Please retype every record exactly as it appears, omitting the pictures.

=== Section Start ===

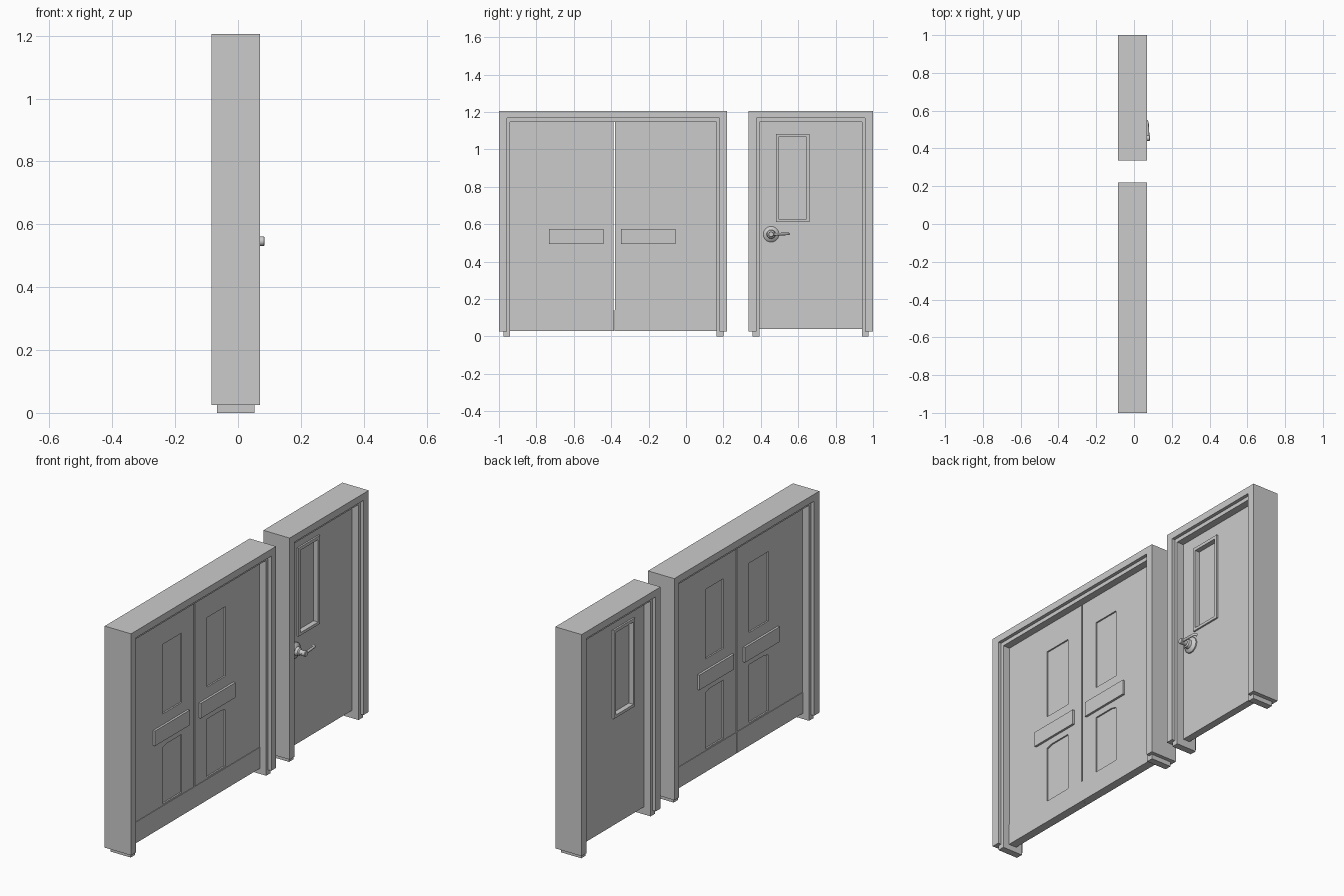
import bpy, bmesh, math
from mathutils import Vector

if "Cube" in bpy.data.objects:
    bpy.data.objects.remove(bpy.data.objects["Cube"])

MID = -0.0075                    # depth centre of the doors
HALF = 0.02                      # half thickness of a door leaf


def prism(name, pts, x0, x1):
    """Extrude a (y, z) outline from x0 to x1."""
    bm = bmesh.new()
    face = bm.faces.new([bm.verts.new((x0, y, z)) for y, z in pts])
    ext = bmesh.ops.extrude_face_region(bm, geom=[face])
    verts = [g for g in ext['geom'] if isinstance(g, bmesh.types.BMVert)]
    bmesh.ops.translate(bm, verts=verts, vec=(x1 - x0, 0, 0))
    bmesh.ops.recalc_face_normals(bm, faces=bm.faces)
    mesh = bpy.data.meshes.new(name)
    bm.to_mesh(mesh)
    bm.free()
    ob = bpy.data.objects.new(name, mesh)
    bpy.context.collection.objects.link(ob)
    return ob


def rect(y0, y1, z0, z1):
    return [(y0, z0), (y1, z0), (y1, z1), (y0, z1)]


def arch(y0, y1, i0, i1, z0, z1, zi):
    """Outline of an upside-down U: outer y0..y1, opening i0..i1 up to zi."""
    return [(y0, z0), (y0, z1), (y1, z1), (y1, z0),
            (i1, z0), (i1, zi), (i0, zi), (i0, z0)]


def cut(ob, outline, x0, x1):
    """Subtract a prism and bake the result."""
    cutter = prism("cutter", outline, x0, x1)
    cutter.hide_render = True
    mod = ob.modifiers.new("cut", 'BOOLEAN')
    mod.operation, mod.solver, mod.object = 'DIFFERENCE', 'EXACT', cutter
    dg = bpy.context.evaluated_depsgraph_get()
    mesh = bpy.data.meshes.new_from_object(ob.evaluated_get(dg))
    ob.modifiers.clear()
    ob.data = mesh
    bpy.data.objects.remove(cutter)


def both_sides(name, outline, d0, d1):
    """Same part on the front and back faces, d measured from the door centre."""
    for side, s in (("front", 1), ("back", -1)):
        prism(f"{name}_{side}", outline, MID + s * d0, MID + s * d1)


# Frames: thick outer trim with a thinner jamb reaching the floor
for name, y0, y1, i0, i1 in (("double", -1, 0.22, -0.94, 0.163),
                             ("single", 0.335, 1, 0.393, 0.94)):
    prism(name + "_frame_trim",
          arch(y0, y1, i0 - 0.017, i1 + 0.017, 0.025, 1.205, 1.168), -0.085, 0.07)
    prism(name + "_frame_jamb",
          arch(i0 - 0.037, i1 + 0.037, i0, i1, 0, 1.185, 1.147), -0.067, 0.052)

# Double door leaves with recessed panels, push plates and kick plates
for name, y0, y1, p0, p1, b0, b1, k0, k1 in (
        ("left", -0.94, -0.388, -0.653, -0.492, -0.733, -0.441, -0.94, -0.3845),
        ("right", -0.38, 0.163, -0.277, -0.123, -0.348, -0.057, -0.3835, 0.163)):
    leaf = prism(name + "_leaf", rect(y0, y1, 0.03, 1.147), MID - HALF, MID + HALF)
    upper = rect(p0, p1, 0.63, 1.0)
    if name == "left":
        lower = [(p0, 0.15), (p1, 0.15), (p1, 0.46), (p0 + 0.035, 0.46), (p0, 0.45)]
    else:
        lower = [(p0, 0.15), (p1, 0.15), (p1, 0.45), (p1 - 0.035, 0.46), (p0, 0.46)]
    for outline in (upper, lower):
        for s in (1, -1):
            cut(leaf, outline, MID + s * (HALF - 0.008), MID + s * (HALF + 0.03))
    both_sides(name + "_push_plate", rect(b0, b1, 0.493, 0.573), HALF - 0.004, HALF + 0.012)
    both_sides(name + "_kick_plate", rect(k0, k1, 0.03, 0.142), 0.002, HALF + 0.003)

# Single door with a window opening, raised window trim and glass
leaf = prism("single_leaf", rect(0.393, 0.94, 0.04, 1.147), MID - HALF, MID + HALF)
cut(leaf, rect(0.492, 0.645, 0.625, 1.068), MID - 0.1, MID + 0.1)
trim = prism("window_trim", rect(0.48, 0.66, 0.612, 1.083), MID - HALF - 0.009, MID + HALF + 0.009)
cut(trim, rect(0.494, 0.643, 0.627, 1.066), MID - 0.1, MID + 0.1)
prism("window_glass", rect(0.49, 0.647, 0.623, 1.07), MID - 0.002, MID + 0.002)

# Handle rose and spindle: lathed profile (radius, x)
HY, HZ = 0.455, 0.546
profile = [(0, 0.01), (0.042, 0.01), (0.042, 0.019), (0.037, 0.025), (0.024, 0.031),
           (0.021, 0.045), (0.014, 0.05), (0.013, 0.066), (0.015, 0.069),
           (0.015, 0.082), (0.012, 0.085), (0, 0.085)]
bm = bmesh.new()
vs = [bm.verts.new((x, HY + r, HZ)) for r, x in profile]
es = [bm.edges.new(p) for p in zip(vs, vs[1:])]
bmesh.ops.spin(bm, geom=vs + es, cent=(0, HY, HZ), axis=(1, 0, 0),
               angle=math.tau, steps=24, use_merge=True)
bmesh.ops.remove_doubles(bm, verts=bm.verts, dist=1e-5)
bmesh.ops.recalc_face_normals(bm, faces=bm.faces)
mesh = bpy.data.meshes.new("handle_rose")
bm.to_mesh(mesh)
bm.free()
rose = bpy.data.objects.new("handle_rose", mesh)
bpy.context.collection.objects.link(rose)
bpy.context.view_layer.objects.active = rose
rose.select_set(True)
bpy.ops.object.shade_smooth_by_angle(angle=math.radians(35))

# Handle lever: a round bar bending back at its tip
curve = bpy.data.curves.new("handle_lever", 'CURVE')
curve.dimensions = '3D'
curve.bevel_depth, curve.bevel_resolution, curve.use_fill_caps = 0.007, 2, True
path = [(0.075, HY, HZ), (0.073, 0.5, HZ + 0.001), (0.071, 0.538, HZ + 0.002),
        (0.066, 0.546, HZ + 0.002), (0.056, 0.549, HZ + 0.002)]
spline = curve.splines.new('POLY')
spline.points.add(len(path) - 1)
for p, co in zip(spline.points, path):
    p.co = (*co, 1)
bpy.context.collection.objects.link(bpy.data.objects.new("handle_lever", curve))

=== Section End ===

• [Written answer]
import bpy, bmesh, math
from mathutils import Vector

if "Cube" in bpy.data.objects:
    bpy.data.objects.remove(bpy.data.objects["Cube"])

MID = -0.0075                    # depth centre of the doors
HALF = 0.02                      # half thickness of a door leaf


def prism(name, pts, x0, x1):
    """Extrude a (y, z) outline from x0 to x1."""
    bm = bmesh.new()
    face = bm.faces.new([bm.verts.new((x0, y, z)) for y, z in pts])
    ext = bmesh.ops.extrude_face_region(bm, geom=[face])
    verts = [g for g in ext['geom'] if isinstance(g, bmesh.types.BMVert)]
    bmesh.ops.translate(bm, verts=verts, vec=(x1 - x0, 0, 0))
    bmesh.ops.recalc_face_normals(bm, faces=bm.faces)
    mesh = bpy.data.meshes.new(name)
    bm.to_mesh(mesh)
    bm.free()
    ob = bpy.data.objects.new(name, mesh)
    bpy.context.collection.objects.link(ob)
    return ob


def rect(y0, y1, z0, z1):
    return [(y0, z0), (y1, z0), (y1, z1), (y0, z1)]


def arch(y0, y1, i0, i1, z0, z1, zi):
    """Outline of an upside-down U: outer y0..y1, opening i0..i1 up to zi."""
    return [(y0, z0), (y0, z1), (y1, z1), (y1, z0),
            (i1, z0), (i1, zi), (i0, zi), (i0, z0)]


def cut(ob, outline, x0, x1):
    """Subtract a prism and bake the result."""
    cutter = prism("cutter", outline, x0, x1)
    cutter.hide_render = True
    mod = ob.modifiers.new("cut", 'BOOLEAN')
    mod.operation, mod.solver, mod.object = 'DIFFERENCE', 'EXACT', cutter
    dg = bpy.context.evaluated_depsgraph_get()
    mesh = bpy.data.meshes.new_from_object(ob.evaluated_get(dg))
    ob.modifiers.clear()
    ob.data = mesh
    bpy.data.objects.remove(cutter)


def both_sides(name, outline, d0, d1):
    """Same part on the front and back faces, d measured from the door centre."""
    for side, s in (("front", 1), ("back", -1)):
        prism(f"{name}_{side}", outline, MID + s * d0, MID + s * d1)


# Frames: thick outer trim with a thinner jamb reaching the floor
for name, y0, y1, i0, i1 in (("double", -1, 0.22, -0.94, 0.163),
                             ("single", 0.335, 1, 0.393, 0.94)):
    prism(name + "_frame_trim",
          arch(y0, y1, i0 - 0.017, i1 + 0.017, 0.025, 1.205, 1.168), -0.085, 0.07)
    prism(name + "_frame_jamb",
          arch(i0 - 0.037, i1 + 0.037, i0, i1, 0, 1.185, 1.147), -0.067, 0.052)

# Double door leaves with recessed panels, push plates and kick plates
for name, y0, y1, p0, p1, b0, b1, k0, k1 in (
        ("left", -0.94, -0.388, -0.653, -0.492, -0.733, -0.441, -0.94, -0.3845),
        ("right", -0.38, 0.163, -0.277, -0.123, -0.348, -0.057, -0.3835, 0.163)):
    leaf = prism(name + "_leaf", rect(y0, y1, 0.03, 1.147), MID - HALF, MID + HALF)
    upper = rect(p0, p1, 0.63, 1.0)
    if name == "left":
        lower = [(p0, 0.15), (p1, 0.15), (p1, 0.46), (p0 + 0.035, 0.46), (p0, 0.45)]
    else:
        lower = [(p0, 0.15), (p1, 0.15), (p1, 0.45), (p1 - 0.035, 0.46), (p0, 0.46)]
    for outline in (upper, lower):
        for s in (1, -1):
            cut(leaf, outline, MID + s * (HALF - 0.008), MID + s * (HALF + 0.03))
    both_sides(name + "_push_plate", rect(b0, b1, 0.493, 0.573), HALF - 0.004, HALF + 0.012)
    both_sides(name + "_kick_plate", rect(k0, k1, 0.03, 0.142), 0.002, HALF + 0.003)

# Single door with a window opening, raised window trim and glass
leaf = prism("single_leaf", rect(0.393, 0.94, 0.04, 1.147), MID - HALF, MID + HALF)
cut(leaf, rect(0.492, 0.645, 0.625, 1.068), MID - 0.1, MID + 0.1)
trim = prism("window_trim", rect(0.48, 0.66, 0.612, 1.083), MID - HALF - 0.009, MID + HALF + 0.009)
cut(trim, rect(0.494, 0.643, 0.627, 1.066), MID - 0.1, MID + 0.1)
prism("window_glass", rect(0.49, 0.647, 0.623, 1.07), MID - 0.002, MID + 0.002)

# Handle rose and spindle: lathed profile (radius, x)
HY, HZ = 0.455, 0.546
profile = [(0, 0.01), (0.042, 0.01), (0.042, 0.019), (0.037, 0.025), (0.024, 0.031),
           (0.021, 0.045), (0.014, 0.05), (0.013, 0.066), (0.015, 0.069),
           (0.015, 0.082), (0.012, 0.085), (0, 0.085)]
bm = bmesh.new()
vs = [bm.verts.new((x, HY + r, HZ)) for r, x in profile]
es = [bm.edges.new(p) for p in zip(vs, vs[1:])]
bmesh.ops.spin(bm, geom=vs + es, cent=(0, HY, HZ), axis=(1, 0, 0),
               angle=math.tau, steps=24, use_merge=True)
bmesh.ops.remove_doubles(bm, verts=bm.verts, dist=1e-5)
bmesh.ops.recalc_face_normals(bm, faces=bm.faces)
mesh = bpy.data.meshes.new("handle_rose")
bm.to_mesh(mesh)
bm.free()
rose = bpy.data.objects.new("handle_rose", mesh)
bpy.context.collection.objects.link(rose)
bpy.context.view_layer.objects.active = rose
rose.select_set(True)
bpy.ops.object.shade_smooth_by_angle(angle=math.radians(35))

# Handle lever: a round bar bending back at its tip
curve = bpy.data.curves.new("handle_lever", 'CURVE')
curve.dimensions = '3D'
curve.bevel_depth, curve.bevel_resolution, curve.use_fill_caps = 0.007, 2, True
path = [(0.075, HY, HZ), (0.073, 0.5, HZ + 0.001), (0.071, 0.538, HZ + 0.002),
        (0.066, 0.546, HZ + 0.002), (0.056, 0.549, HZ + 0.002)]
spline = curve.splines.new('POLY')
spline.points.add(len(path) - 1)
for p, co in zip(spline.points, path):
    p.co = (*co, 1)
bpy.context.collection.objects.link(bpy.data.objects.new("handle_lever", curve))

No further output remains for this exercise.